Followed by Q&A with Special Guests

Saturday, January 26, 2019
5:30–7pm

The pinscreen instrument produces beautiful and lyrical black and white short films. This program showcases the first film produced with the pinscreen in 1933 by its creators, Alexandre Alexeïeff and Claire Parker; films made in Canada by Jacques Drouin and Michèle Lemieux; as well as the most recent pinscreen film made in 2017 by Justine Vuylsteker.

After the screening, there will be a Q&A with Alexandre Rockwell, filmmaker (In the Soup) and grandson of Alexandre Alexeïeff, filmmaker Michèle Lemieux (Here and the Great Elsewhere), and executives Jean-Baptiste Garnero and Sophie Le Tétour, Direction du patrimoine cinématographique, CNC.

En passant
Dir. Alexandre Alexeïeff, France, 1943. 1 min. B&W. No dialogue.
An animated illustration of the popular Canadian song, “And I, I fled,” sung by the Alouette quartet.

Etreintes (NY Premiere)
Dir. Justine Vuyisteker, France, 2018. 5 min 27 sec. B&W. In French.
Standing in front of an open window, a woman looks at the clouds that darken the horizon.

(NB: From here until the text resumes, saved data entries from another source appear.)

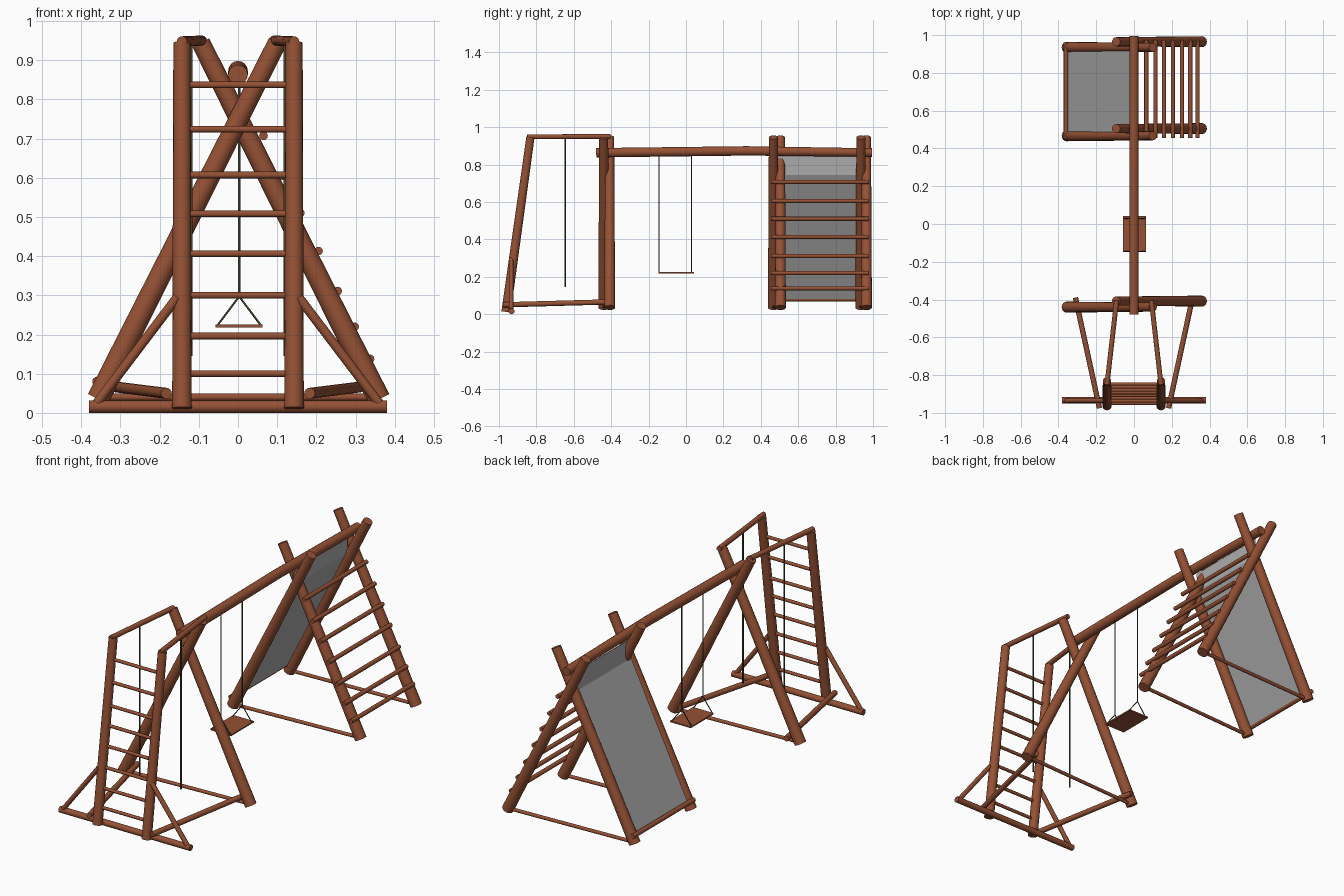
import bpy, bmesh
from mathutils import Vector, Matrix

if "Cube" in bpy.data.objects:
    bpy.data.objects.remove(bpy.data.objects["Cube"])


def material(name, rgb):
    m = bpy.data.materials.new(name)
    m.diffuse_color = (*rgb, 1)
    m.use_nodes = True
    m.node_tree.nodes["Principled BSDF"].inputs["Base Color"].default_value = m.diffuse_color
    return m


WOOD = material("reddish brown wood", (0.30, 0.083, 0.035))
ROPE = material("dark olive rope", (0.06, 0.065, 0.03))
GREY = material("grey board", (0.42, 0.42, 0.42))


def finish(bm, name, mat):
    bmesh.ops.recalc_face_normals(bm, faces=bm.faces)
    me = bpy.data.meshes.new(name)
    bm.to_mesh(me)
    bm.free()
    me.materials.append(mat)
    ob = bpy.data.objects.new(name, me)
    bpy.context.collection.objects.link(ob)
    return ob


def pole(name, a, b, r1, r2=None, mat=WOOD, sides=16):
    """Round pole from a to b, smooth sides and flat ends."""
    a, b = Vector(a), Vector(b)
    d = b - a
    bm = bmesh.new()
    rot = d.to_track_quat('Z', 'Y').to_matrix().to_4x4()
    bmesh.ops.create_cone(bm, cap_ends=True, segments=sides, radius1=r1,
                          radius2=r1 if r2 is None else r2, depth=d.length,
                          matrix=Matrix.Translation((a + b) / 2) @ rot)
    for f in bm.faces:
        f.smooth = len(f.verts) == 4
    for e in bm.edges:
        e.smooth = all(f.smooth for f in e.link_faces)
    return finish(bm, name, mat)


def strip(name, profile, y0, y1, mat):
    """Closed x-z profile extruded along y."""
    bm = bmesh.new()
    face = bm.faces.new([bm.verts.new((x, y0, z)) for x, z in profile])
    ext = bmesh.ops.extrude_face_region(bm, geom=[face])["geom"]
    bmesh.ops.translate(bm, vec=(0, y1 - y0, 0),
                        verts=[v for v in ext if isinstance(v, bmesh.types.BMVert)])
    return finish(bm, name, mat)


# Three crossed-leg frames with ground ties
for label, yl, yr in (("front", -0.44, -0.408), ("middle", 0.467, 0.505), ("back", 0.935, 0.965)):
    pole(label + "_left_leg", (-0.357, yl, 0.035), (0.10, yl, 0.945), 0.029, 0.024)
    pole(label + "_right_leg", (0.36, yr, 0.035), (-0.095, yr, 0.945), 0.029, 0.024)
    pole(label + "_ground_tie", (-0.35, yl, 0.04), (0.35, yr, 0.04), 0.009)

# Slightly crooked top beam in two lengths
pole("beam_front", (0, -0.48, 0.863), (0, 0.33, 0.873), 0.025)
pole("beam_back", (0, 0.32, 0.873), (0, 0.995, 0.864), 0.025, 0.023)

# Ladder tower posts, top rails, ground rails and braces
FOOT, HEAD = Vector((0, -0.962, 0.012)), Vector((0, -0.832, 0.945))
for side, s in (("left", -1), ("right", 1)):
    dx = Vector((s * 0.143, 0, 0))
    pole(side + "_ladder_post", FOOT + dx, HEAD + dx, 0.025, 0.022)
    pole(side + "_top_rail", (s * 0.143, -0.85, 0.948), (s * 0.092, -0.405, 0.95), 0.013)
    pole(side + "_ground_rail", (s * 0.183, -0.975, 0.05), (s * 0.31, -0.39, 0.066), 0.014)
    pole(side + "_brace", (s * 0.36, -0.935, 0.025), (s * 0.155, -0.935, 0.295), 0.012)
    # Hanging climbing rope
    pole(side + "_climbing_rope", (s * 0.12, -0.645, 0.95), (s * 0.12, -0.645, 0.145),
         0.004, mat=ROPE, sides=8)
pole("ladder_ground_bar", (-0.38, -0.933, 0.016), (0.38, -0.933, 0.016), 0.016)

# Ladder rungs between the posts
for i, z in enumerate((0.10, 0.196, 0.30, 0.406, 0.508, 0.607, 0.724, 0.837)):
    y = FOOT.lerp(HEAD, (z - FOOT.z) / (HEAD.z - FOOT.z)).y
    pole(f"ladder_rung_{i + 1}", (-0.13, y, z), (0.13, y, z), 0.0085, sides=12)

# Climbing rungs lying on the right legs of the far frames
for i, z in enumerate((0.138, 0.22, 0.311, 0.413, 0.51, 0.605, 0.707)):
    x = 0.403 - 0.478 * z
    pole(f"climbing_rung_{i + 1}", (x, 0.455, z), (x, 0.975, z), 0.011, sides=12)

# Climbing board between the left legs, bent upright near the beam
T = 0.004
path = [(-0.356, 0.072), (-0.02, 0.745), (-0.016, 0.845)]
strip("climbing_board", path + [(x + T, z) for x, z in reversed(path)], 0.475, 0.93, GREY)
pole("board_foot_bar", (-0.36, 0.45, 0.08), (-0.36, 0.96, 0.08), 0.012)

# Swing ropes and seat
for label, y in (("front", -0.145), ("back", 0.03)):
    pole(label + "_swing_rope", (0.003, y, 0.86), (0.003, y, 0.295), 0.003, mat=ROPE, sides=8)
    for side, s in (("left", -1), ("right", 1)):
        pole(f"{label}_{side}_seat_rope", (0.003, y, 0.297), (0.003 + s * 0.055, y, 0.224),
             0.0025, mat=ROPE, sides=8)
strip("swing_seat", [(-0.057, 0.218), (0.063, 0.218), (0.063, 0.225), (-0.057, 0.225)],
      -0.148, 0.042, WOOD)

Motionless, she struggles against the rise of her memories. Meanwhile, a body emerges from the clouds.

Le Nez
Dir. Alexandre Alexeïeff and Claire Parker, France, 1963. 11 min 22 sec. B&W. No dialogue.
A man finds a nose in his loaf of bread one morning. Based on the story by Nikolai Gogol.

Le Paysagiste
Dir. Jacques Drouin, Canada, 1976. 7 min. B&W. No dialogue.
A painter enters the surreal world of his own work. A haunting, dynamic, and magical tableau that bears the mark of the creator’s genius.

Here and the Great Elsewhere
Dir. Michèle Lemieux, Canada, 2012. 14 min. B&W. No dialogue.
From dreams to meditation, a man is suddenly dizzy as he tries to capture the meaning of the world. Surrounded by a wall, he wants to find a key which would give him access to the mysteries of the great elsewhere.

Tableaux d’une exposition
Dir. Alexandre Alexeïeff and Claire Parker, France, 1972. 10 min 20 sec. B&W. No dialogue.
Alexeïeff and Parker illustrate Modest Mussorgsky’s Pictures at an Exhibition with images inspired by the composer’s childhood.

Une leçon de chasse
Dir. Jacques Drouin, Canada, 2000. 13 min. B&W. In English.
Antoine is eager to learn about hunting, but the lesson he learns from a wise older man is not what he had expected: Antoine is left with a profound reverence for life. The film is based on Jacques Godbout’s book Une leçon de chasse.

Une nuit sur le mont chauve
Dir. Alexandre Alexeïeff and Claire Parker, France, 1933. 8 min 20 sec. B&W. No dialogue.
The very first pinscreen animation film, A Night on Bald Mountain is set to Modest Mussorsgky’s evocative tone poem of the same name.


Ages 12+